> [WHAT THIS TASK INVOLVES]
Copy every line of the data that includes the string "name".
═══ DATA FOR ANALYSIS ═══
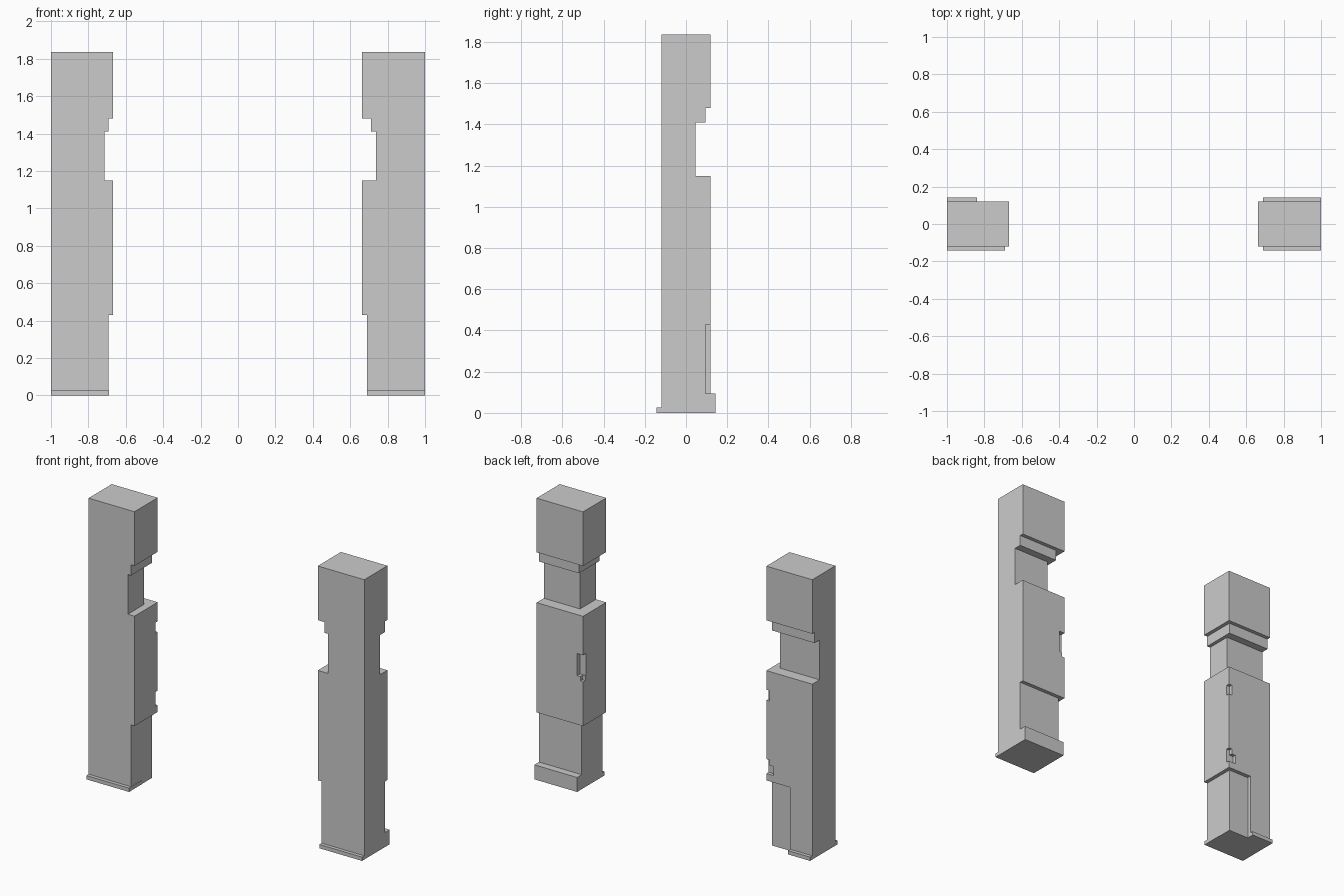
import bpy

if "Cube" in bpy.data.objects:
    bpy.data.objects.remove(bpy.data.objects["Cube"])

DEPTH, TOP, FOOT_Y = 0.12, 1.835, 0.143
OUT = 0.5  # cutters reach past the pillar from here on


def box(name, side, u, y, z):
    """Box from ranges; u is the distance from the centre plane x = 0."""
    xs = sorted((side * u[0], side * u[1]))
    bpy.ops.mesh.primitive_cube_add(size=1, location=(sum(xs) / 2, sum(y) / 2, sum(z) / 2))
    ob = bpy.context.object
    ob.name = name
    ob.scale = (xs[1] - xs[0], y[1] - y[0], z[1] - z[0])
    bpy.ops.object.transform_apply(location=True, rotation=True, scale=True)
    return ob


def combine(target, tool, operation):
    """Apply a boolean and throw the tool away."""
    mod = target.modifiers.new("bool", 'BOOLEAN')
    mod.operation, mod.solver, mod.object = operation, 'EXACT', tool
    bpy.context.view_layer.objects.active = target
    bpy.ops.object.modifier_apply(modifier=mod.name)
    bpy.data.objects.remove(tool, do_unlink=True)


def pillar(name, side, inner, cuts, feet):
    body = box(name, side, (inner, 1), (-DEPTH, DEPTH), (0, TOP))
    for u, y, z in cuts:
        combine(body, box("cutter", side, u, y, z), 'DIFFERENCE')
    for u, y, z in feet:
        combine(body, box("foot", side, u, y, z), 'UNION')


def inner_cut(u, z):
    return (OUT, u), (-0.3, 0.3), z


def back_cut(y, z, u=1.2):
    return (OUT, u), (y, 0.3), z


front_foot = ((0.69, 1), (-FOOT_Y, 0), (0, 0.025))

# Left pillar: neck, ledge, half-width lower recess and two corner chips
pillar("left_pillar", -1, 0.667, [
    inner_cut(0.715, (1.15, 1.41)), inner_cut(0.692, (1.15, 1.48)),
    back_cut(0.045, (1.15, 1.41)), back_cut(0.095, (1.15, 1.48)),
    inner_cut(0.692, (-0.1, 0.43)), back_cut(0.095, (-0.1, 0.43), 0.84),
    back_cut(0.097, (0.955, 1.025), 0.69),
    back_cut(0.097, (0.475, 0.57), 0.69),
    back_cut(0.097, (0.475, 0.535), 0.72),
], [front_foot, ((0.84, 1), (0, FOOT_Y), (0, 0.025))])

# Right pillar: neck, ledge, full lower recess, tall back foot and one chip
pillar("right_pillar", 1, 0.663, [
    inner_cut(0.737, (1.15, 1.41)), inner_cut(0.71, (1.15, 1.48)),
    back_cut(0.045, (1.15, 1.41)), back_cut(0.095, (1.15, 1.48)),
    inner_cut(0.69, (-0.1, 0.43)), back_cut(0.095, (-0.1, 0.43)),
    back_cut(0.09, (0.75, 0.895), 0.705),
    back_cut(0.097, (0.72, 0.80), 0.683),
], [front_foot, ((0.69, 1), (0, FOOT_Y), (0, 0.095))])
═══
> [RESPONSE]
def box(name, side, u, y, z):
    ob.name = name
    bpy.ops.object.modifier_apply(modifier=mod.name)
def pillar(name, side, inner, cuts, feet):
    body = box(name, side, (inner, 1), (-DEPTH, DEPTH), (0, TOP))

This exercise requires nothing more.